    -Noel


    Detailed how-to in my new eBook: Configure The Windows 7 "To Work" Options

    • Edited by Noel Carboni Wednesday, January 25, 2012 6:49 AM Quoted my favorite forum buddy so my post won't seem like an orphan after he deletes his
    Wednesday, January 25, 2012 5:55 AM
  • "In Windows 7, we have a padlock icon overlay to indicate a private file."

     

     

    @Shawn and Noel

    As you can see from this article, the rough meaning of the padlock is "private file".

    It goes beyond "sharing". It is connected with Security Permissions.

    As originally explained in some of the earlier (deleted) posts here.

     

    Wednesday, February 1, 2012 8:01 PM
  • It goes beyond "sharing". It is connected with Security Permissions.

    Thanks for the info.  I had figured that out above by Sunday, June 12, 2011 3:36 PM.

    Like you, I do find it interesting that Microsoft is removing those (useless?) padlocks in Windows 8.

     

    -Noel


    Detailed how-to in my new eBook: Configure The Windows 7 "To Work" Options

    Wednesday, February 1, 2012 11:53 PM
  • Only other thing I gathered was that subfolders of "private" folders might be "private" but the overlay not shown, because somehow that would make things even more confusing.  :)

     

    -Noel


    Detailed how-to in my new eBook: Configure The Windows 7 "To Work" Options

    Thursday, February 2, 2012 1:02 AM
  • What do you mean by "added Everyone with full access"???
    Sunday, April 13, 2014 8:13 PM
  • Yep!

    Thanks!

    Tuesday, August 14, 2018 1:51 AM
  • ElgarL, I agree.
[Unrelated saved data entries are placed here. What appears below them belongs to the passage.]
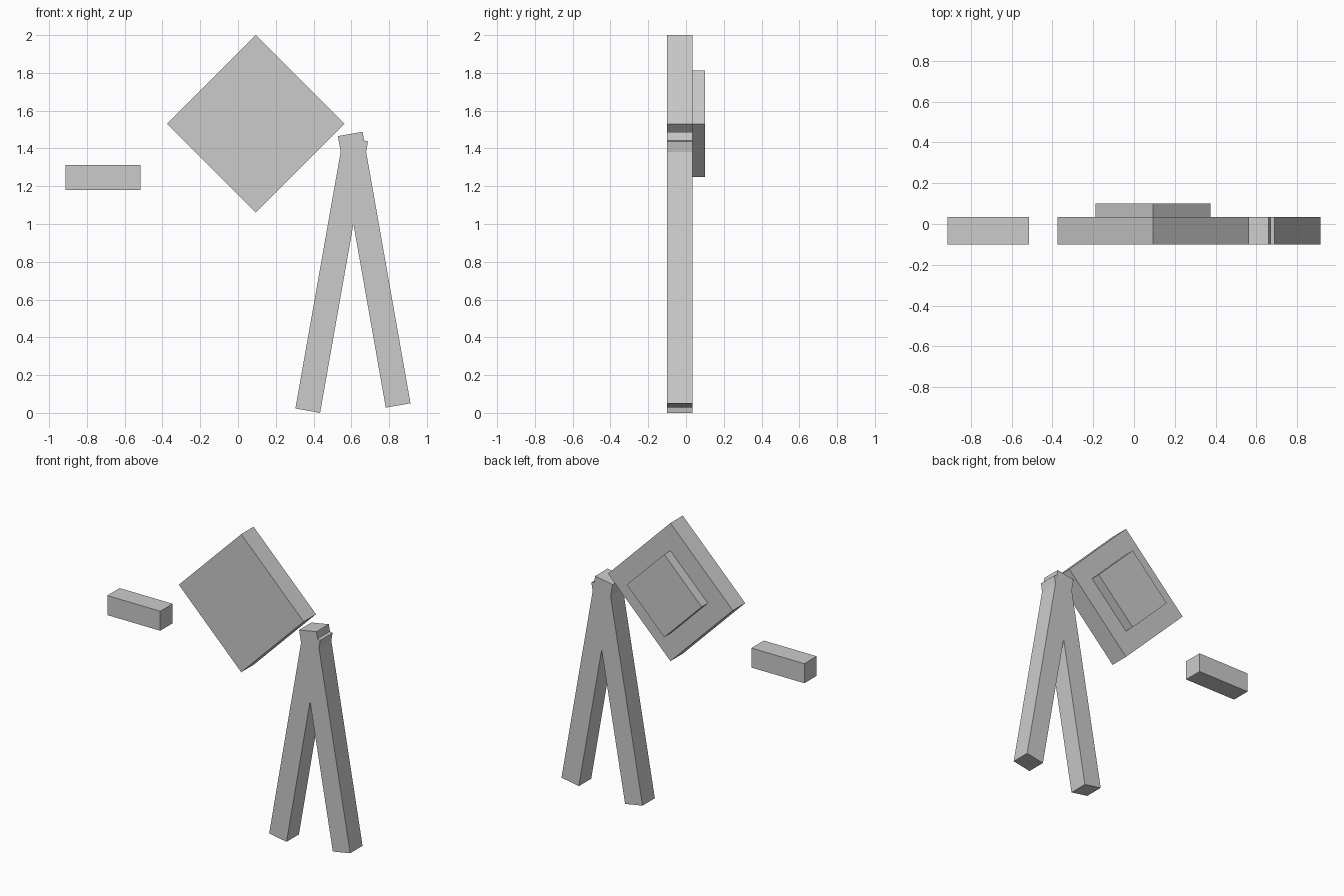
import bpy
from math import radians

if "Cube" in bpy.data.objects:
    bpy.data.objects.remove(bpy.data.objects["Cube"])

U = 0.1327          # thickness of every beam; other sizes are multiples of it
FRONT = -0.75 * U   # front plane shared by the main parts


def box(name, x, z, width, height, tilt=0, y0=FRONT, depth=U):
    """Box centred at (x, z), extruded back from y0, leaning right by tilt degrees."""
    bpy.ops.mesh.primitive_cube_add(size=1, location=(x, y0 + depth / 2, z))
    ob = bpy.context.object
    ob.name = name
    ob.scale = (width, depth, height)
    bpy.ops.object.transform_apply(location=False, rotation=False, scale=True)
    ob.rotation_euler.y = radians(tilt)
    return ob


# Diamond panel with a smaller raised panel on its back
box("diamond_panel", 0.094, 1.5305, 5 * U, 5 * U, 45)
box("back_panel", 0.094, 1.5305, 3 * U, 3 * U, 45, FRONT + U, U / 2)

# Short floating bar on the left
box("side_bar", -0.714, 1.247, 3 * U, U)

# Two crossing legs
box("left_leg", 0.496, 0.7305, U, 11 * U, 10)
box("right_leg", 0.721, 0.758, U, 11 * U, -10)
Worked for me several times over the years:

    Add to 'SYSTEM' : 'Replace child object permissions ..."

    My original source is:

    https://social.technet.microsoft.com/Forums/windows/en-US/f05b494f-0f51-4430-8a7f-c6e11cdf148b/my-desktop-icons-all-have-locks-on-them


    Peter (Plagoon2)


    • Edited by PLagoon2 Tuesday, November 6, 2018 3:08 PM
    Tuesday, November 6, 2018 3:07 PM